Thu, April 15th, 2010 - 6:16 am - By Gordon Basichis
Everyone is afraid of being hacked. The government is afraid of cyber-war and is doing its utmost to bolster its defenses against invasions of its more sensitive military systems, as well as public utilities, satellite and communications systems. In other words, anything that can disrupt military operations and communications in time of a national crisis. The military and various intelligence and assorted government agencies are also developing strategies to fend off the ever frequent cyber attacks from both other countries and individuals.
Employers and businesses companies, large and even small are developing defenses against cyber-attacks. Defense against cyber-attacks is a big business. It is one of the few true growth industries. Demand is growing for experience cyber-security personnel. The government alone will spend some $55 billion in cyber-security investments int he next five years. According to the article in SF Gate, for awhile, anyway, supply will fall short of demand until new candidates are sufficiently educated and trained in this relatively new field.
Obviously, if it is the government that is hiring, anyone applying for employment will have a very comprehensive background check. Security clearance is mandated. But for private business concerns, the issue may be a little different. On one hand, the recruiting may be pretty straight forward. Aside from the fact that you are competing with the government, which is willing to pay high salaries for quality personnel, there are considerations regarding who you are hiring for such a sensitive position. Simply put, you want to run certain background checks that help assure you are not bringing a fox into the hen house.
At this level, and if an employer has sensitive databases and proprietary information, there is a concern for compromise. If an employer has invested large resources time and manpower into projects in research and development, then the last thing they need is to set themselves up for inside theft. This may seem trivial, but given the levels of corporate espionage and accessibility to information that once compromised could be damaging or even ruinous to a company, an employer should conduct sweeping background checks on cyber-security employees.

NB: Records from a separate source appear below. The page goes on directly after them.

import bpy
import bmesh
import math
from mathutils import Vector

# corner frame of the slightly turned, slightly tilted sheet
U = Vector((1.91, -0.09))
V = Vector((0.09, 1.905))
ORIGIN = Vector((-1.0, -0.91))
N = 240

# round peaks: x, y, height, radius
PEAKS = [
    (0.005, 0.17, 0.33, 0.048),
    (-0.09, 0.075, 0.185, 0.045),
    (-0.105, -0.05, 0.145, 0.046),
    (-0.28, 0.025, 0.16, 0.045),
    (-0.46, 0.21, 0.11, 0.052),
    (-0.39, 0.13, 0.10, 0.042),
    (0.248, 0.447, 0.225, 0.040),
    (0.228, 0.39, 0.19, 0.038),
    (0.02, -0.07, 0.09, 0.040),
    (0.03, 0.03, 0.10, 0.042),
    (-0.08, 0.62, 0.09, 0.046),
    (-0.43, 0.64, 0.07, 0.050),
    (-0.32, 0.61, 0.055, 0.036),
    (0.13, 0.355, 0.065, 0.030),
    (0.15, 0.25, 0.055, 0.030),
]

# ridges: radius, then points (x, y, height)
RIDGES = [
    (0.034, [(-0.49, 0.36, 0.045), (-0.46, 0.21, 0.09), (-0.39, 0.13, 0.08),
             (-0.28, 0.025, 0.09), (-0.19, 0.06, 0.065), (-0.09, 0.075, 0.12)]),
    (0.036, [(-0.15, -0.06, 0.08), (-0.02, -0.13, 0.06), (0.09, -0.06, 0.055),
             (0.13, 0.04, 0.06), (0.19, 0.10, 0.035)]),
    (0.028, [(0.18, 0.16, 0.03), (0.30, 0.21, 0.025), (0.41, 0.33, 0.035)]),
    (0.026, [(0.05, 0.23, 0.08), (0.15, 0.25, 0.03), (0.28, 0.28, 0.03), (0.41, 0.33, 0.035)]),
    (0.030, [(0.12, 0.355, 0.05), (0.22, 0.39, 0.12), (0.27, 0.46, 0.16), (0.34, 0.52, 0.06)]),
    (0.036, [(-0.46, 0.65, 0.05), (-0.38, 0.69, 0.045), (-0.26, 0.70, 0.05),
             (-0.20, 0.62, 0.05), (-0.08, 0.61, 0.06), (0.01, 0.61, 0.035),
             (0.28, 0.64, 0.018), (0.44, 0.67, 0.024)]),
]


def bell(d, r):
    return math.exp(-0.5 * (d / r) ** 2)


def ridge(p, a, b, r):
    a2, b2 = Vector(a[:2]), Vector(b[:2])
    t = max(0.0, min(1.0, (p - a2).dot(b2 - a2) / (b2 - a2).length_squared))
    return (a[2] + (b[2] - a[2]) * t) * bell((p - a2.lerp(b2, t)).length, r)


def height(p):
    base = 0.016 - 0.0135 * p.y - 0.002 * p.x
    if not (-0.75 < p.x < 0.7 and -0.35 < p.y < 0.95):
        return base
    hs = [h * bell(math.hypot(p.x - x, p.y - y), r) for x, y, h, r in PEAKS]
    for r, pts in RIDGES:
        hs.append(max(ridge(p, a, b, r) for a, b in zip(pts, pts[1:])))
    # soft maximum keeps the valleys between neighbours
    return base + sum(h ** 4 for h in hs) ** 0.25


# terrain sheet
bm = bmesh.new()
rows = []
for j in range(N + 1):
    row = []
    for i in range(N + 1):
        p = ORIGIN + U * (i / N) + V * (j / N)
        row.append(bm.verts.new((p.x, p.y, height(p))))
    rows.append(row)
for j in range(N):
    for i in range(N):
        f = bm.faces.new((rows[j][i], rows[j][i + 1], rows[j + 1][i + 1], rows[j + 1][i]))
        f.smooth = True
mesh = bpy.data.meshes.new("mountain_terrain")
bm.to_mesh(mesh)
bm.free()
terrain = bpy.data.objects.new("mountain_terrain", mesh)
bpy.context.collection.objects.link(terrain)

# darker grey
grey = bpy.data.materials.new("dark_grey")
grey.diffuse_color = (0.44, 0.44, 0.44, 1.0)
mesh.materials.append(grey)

Besides conducting the usual criminal background searches, the employer is advised to run education verification and employment verification searches. Professional reference verification searches should also be mandated. The recruiting and interview process should occur on multiple levels and should be rigorous and detailed at least in its final stages. When given a prospective employee access to your most sensitive data and proprietary information, it is foolish to scrimp on the cost of background screening. For the relatively nominal cost of a few extra bucks for a wider range of background checks, the employer may avert potential disaster.
Cyb-Security employees will be hired both for the public and private sector. Cyber-attacks are something that will only increase. They surely aren’t going away. So be prudent and address your security issues before you are confronted with intrusions that result in serious damage. Whether they be in-house employees or third party vendors, be sure to check them out before you hire.